In these circumstances, the great biting ferocity of the old Candide tradition is simply out of place.
Of course, there are fundamentalists, but they, too, are for the most part more moved by politics and commerce than anything like Christianity. Of course, my own stance on fundamentalists is that they are misnamed, since any literal reading of the Bible will tell you a number of things: that wealth is evil, that princes and nations are misguided, that primitive communism is the way to go, that thoughts aren’t free. The prophets are invariably – without exception – traitors. The messiah in the Gospels is serious that the first are last and the last are first in the kingdom of heaven. He is also serious about taking up your cross.
But that is a mere aside. I think the Candide genre died in The Master and the Margarita. Perhaps I should say, the death is explained in The Master and the Margarita. At the beginning of the book, there is a conversation between a poet and an editor. The latter, Berlioz, commissioned the poet, Ivan Ponyrev – or “Homeless” – to write an anti-Christian poem, but as he explains to Homeless, he is not satisfied with the result. The poem attributes dark motives and actions to Jesus – but the point, Berlioz says, is to bring out the fact that Jesus is a myth. He never existed.
Now, Bulgakov is having some fun here, because as both are soon to find out, the Devil not only exists but has come to Moscow for an event. Berlioz’s rational world is swept away before the first chapter is over, in fact. But his theory about Jesus as a myth is a pretty good way of getting at why Candide is dead. In fact, in the current culture, whether Jesus existed or not doesn’t matter. Which is why some nice, no holds barred assault on Jesus would not go over in film, nor evoke chuckles from the feeble minded audience that thinks the word “sodomite” is a hoot. Our sentiments would be offended not because of belief in Jesus, but because of the belief that we should be tolerant of the belief in Jesus.
Such is the current state of explaining the ways of God to man

1 comment:

Ed said...

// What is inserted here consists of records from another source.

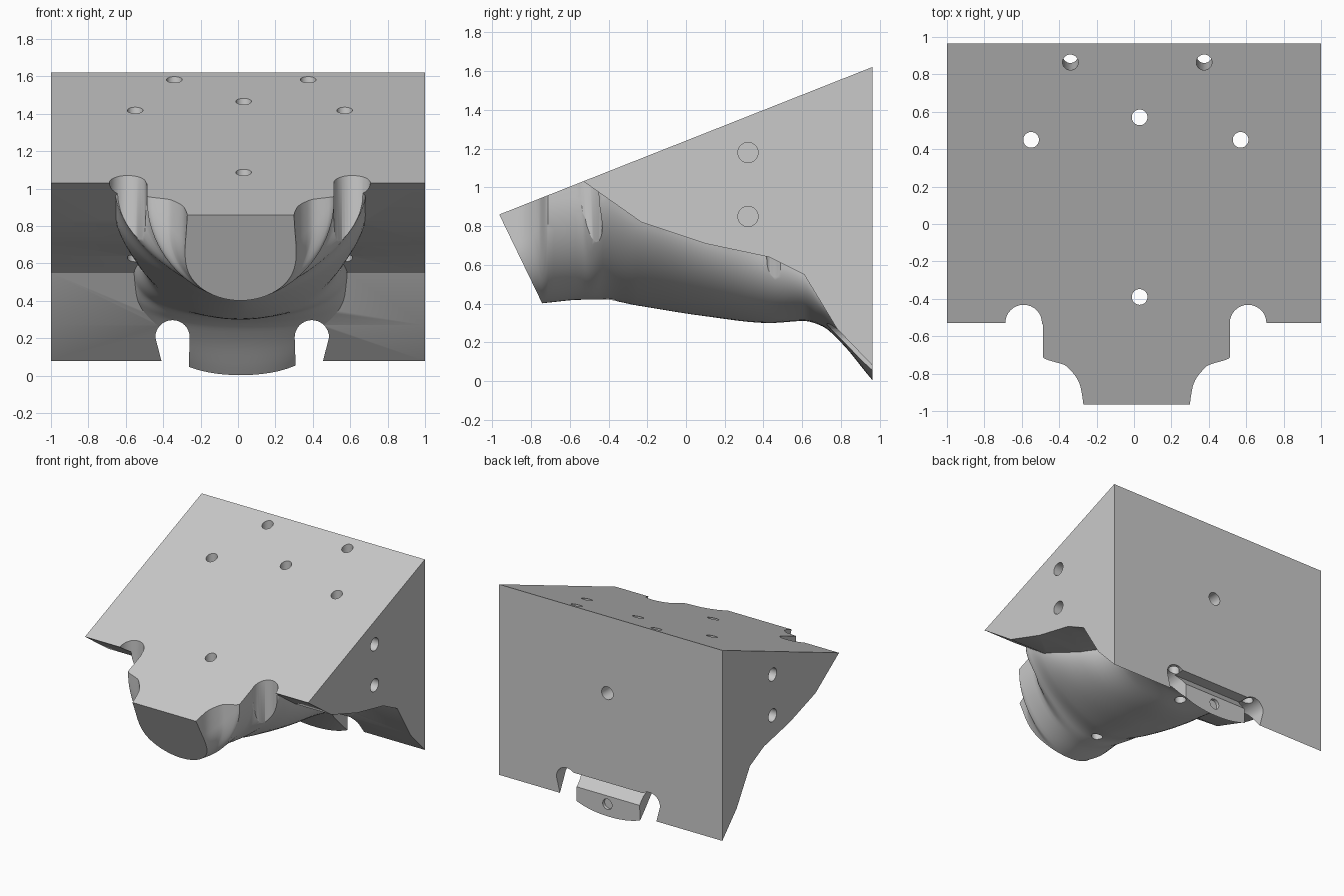
import bpy, bmesh, math
from mathutils import Matrix

old = bpy.data.objects.get("Cube")
if old:
    bpy.data.objects.remove(old)

grey = bpy.data.materials.new("plain grey")
grey.use_nodes = True
colour = (0.59, 0.59, 0.59, 1)
grey.diffuse_color = colour
grey.node_tree.nodes["Principled BSDF"].inputs["Base Color"].default_value = colour

BACK = 0.964


def make(name, bm):
    bmesh.ops.recalc_face_normals(bm, faces=bm.faces)
    mesh = bpy.data.meshes.new(name)
    bm.to_mesh(mesh)
    bm.free()
    mesh.materials.append(grey)
    ob = bpy.data.objects.new(name, mesh)
    bpy.context.collection.objects.link(ob)
    return ob


def prism(name, outline, start, end, along="X"):
    """Extrude a (y, z) outline along x, or an (x, z) outline along y."""
    bm = bmesh.new()
    place = (lambda p: (start, p[0], p[1])) if along == "X" else (lambda p: (p[0], start, p[1]))
    face = bm.faces.new([bm.verts.new(place(p)) for p in outline])
    moved = bmesh.ops.extrude_face_region(bm, geom=[face])["geom"]
    shift = (end - start, 0, 0) if along == "X" else (0, end - start, 0)
    bmesh.ops.translate(bm, vec=shift, verts=[v for v in moved if isinstance(v, bmesh.types.BMVert)])
    return make(name, bm)


def rod(name, centre, radius, length, axis="Z", tilt=0.0):
    bm = bmesh.new()
    turn = {"X": Matrix.Rotation(math.pi / 2, 4, "Y"),
            "Y": Matrix.Rotation(math.pi / 2, 4, "X"),
            "Z": Matrix.Rotation(tilt, 4, "X")}[axis]
    bmesh.ops.create_cone(bm, cap_ends=True, segments=32, radius1=radius, radius2=radius,
                          depth=length, matrix=Matrix.Translation(centre) @ turn)
    return make(name, bm)


def combine(target, tool, operation):
    mod = target.modifiers.new(operation, "BOOLEAN")
    mod.operation, mod.solver, mod.object = operation, "EXACT", tool
    bpy.context.view_layer.objects.active = target
    bpy.ops.object.modifier_apply(modifier=mod.name)
    bpy.data.objects.remove(tool)


# Cross-section stations: y, half width, shoulder height, lowest height, roundness
stations = [
    (-1.05, 0.275, 0.70, 0.39, 2.2), (-0.87, 0.30, 0.72, 0.395, 2.2),
    (-0.76, 0.375, 0.79, 0.40, 2.0), (-0.712, 0.50, 0.93, 0.405, 1.9),
    (-0.54, 0.50, 0.95, 0.42, 1.9), (-0.43, 0.67, 0.97, 0.42, 1.6),
    (-0.25, 0.67, 0.86, 0.39, 1.6), (0.10, 0.60, 0.72, 0.335, 1.75),
    (0.43, 0.53, 0.63, 0.30, 2.0), (0.61, 0.57, 0.56, 0.31, 2.2),
    (0.70, 0.56, 0.44, 0.285, 2.3), (0.80, 0.52, 0.33, 0.20, 2.3),
    (BACK, 0.42, 0.20, 0.003, 2.1), (1.0, 0.40, 0.17, -0.035, 2.1)]


def slopes(k):
    d = [(b[k] - a[k]) / (b[0] - a[0]) for a, b in zip(stations, stations[1:])]
    inner = [2 * p * q / (p + q) if p * q > 0 else 0 for p, q in zip(d, d[1:])]
    return [d[0]] + inner + [d[-1]]


tangents = [None] + [slopes(k) for k in range(1, 5)]


def blended(i, t):
    """Smooth step between two stations without overshoot."""
    a, b = stations[i], stations[i + 1]
    h = b[0] - a[0]
    out = [a[0] + h * t]
    for k in range(1, 5):
        m, n = tangents[k][i], tangents[k][i + 1]
        s = t * t * (3 - 2 * t)
        out.append(a[k] + (b[k] - a[k]) * s + h * (m * t * (1 - t) ** 2 - n * t * t * (1 - t)))
    return out


# Hanging trough-shaped body, lofted from front to back
STEPS, ARC = 6, 40
rows = [blended(i, j / STEPS) for i in range(len(stations) - 1) for j in range(STEPS)]
rows.append(stations[-1])
bm = bmesh.new()
rings = []
for y, w, c, b, n in rows:
    pts = [(w, 1.8)]
    for j in range(ARC + 1):
        a = math.pi * j / ARC
        ca, sa = math.cos(a), math.sin(a)
        pts.append((math.copysign(abs(ca) ** (2 / n), ca) * w,
                    c - (c - b) * max(sa, 0) ** (2 / n)))
    pts.append((-w, 1.8))
    rings.append([bm.verts.new((x + 0.014, y, z)) for x, z in pts])
for r, s in zip(rings, rings[1:]):
    for j in range(len(r)):
        k = (j + 1) % len(r)
        bm.faces.new((r[j], r[k], s[k], s[j]))
bm.faces.new(rings[0])
bm.faces.new(rings[-1])
body = make("guide_block", bm)

# Wide wedge with its stepped underside
wedge = prism("wedge", [(-0.53, 1.031), (-0.53, 1.9), (1.02, 1.9), (1.02, 0.021), (0.78, 0.27),
                        (0.61, 0.55), (0.43, 0.64), (0.10, 0.71), (-0.23, 0.82)], -1, 1)
combine(body, wedge, "UNION")

# Trim everything to the sloping top, slanted front and flat back
envelope = prism("envelope", [(-BACK, 0.86), (BACK, 1.622), (BACK, -0.1), (-0.5, -0.1)], -1.2, 1.2)
combine(body, envelope, "INTERSECT")

# Rounded notches where the wedge meets the body
for x in (-0.59, 0.61):
    combine(body, rod("corner_notch", (x, -0.53, 0.9), 0.098, 1.4), "DIFFERENCE")

# Arched channels on either side of the rear tongue, narrowing at the foot
for x, side in ((-0.35, -1), (0.395, 1)):
    arch = [(x + side * 0.092 * math.cos(a), 0.205 + 0.092 * math.sin(a))
            for a in (math.pi * i / 16 for i in range(17))]
    arch += [(x - side * 0.08, -0.15), (x, -0.15)]
    combine(body, prism("channel", arch, 0.4, 1.2, "Y"), "DIFFERENCE")

# Sloping gap above the tongue
combine(body, prism("tongue_gap", [(0.98, 0.15), (0.98, 0.275), (0.87, 0.275)], -0.34, 0.38), "DIFFERENCE")

# Drilled holes: upright, sideways and from the back
for x, y in ((-0.55, 0.45), (0.57, 0.45), (0.03, 0.57), (0.03, -0.39)):
    combine(body, rod("upright_hole", (x, y, 0.9), 0.042, 2.4), "DIFFERENCE")
for x in (-0.34, 0.375):
    combine(body, rod("rear_hole", (x, 0.885, 0.9), 0.042, 2.0, "Z", 0.03), "DIFFERENCE")
for side in (-1, 1):
    for z in (0.85, 1.18):
        combine(body, rod("side_hole", (side, 0.32, z), 0.052, 0.6, "X"), "DIFFERENCE")
combine(body, rod("back_hole", (0.03, BACK, 1.0), 0.052, 0.6, "Y"), "DIFFERENCE")
combine(body, rod("tongue_hole", (0.03, BACK, 0.1), 0.042, 0.05, "Y"), "DIFFERENCE")

# Smooth the curved surfaces, keep the cut edges crisp
bpy.ops.object.select_all(action="DESELECT")
body.select_set(True)
bpy.context.view_layer.objects.active = body
bpy.ops.object.shade_smooth_by_angle(angle=math.radians(32))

I am convinced that the attitude of all popular culture is to view all events before the television age as a myth, and this attitude might extend even to recent events. Its striking how little grasp people, even very educated people, I come into contact with have of the concepts of the past and the future.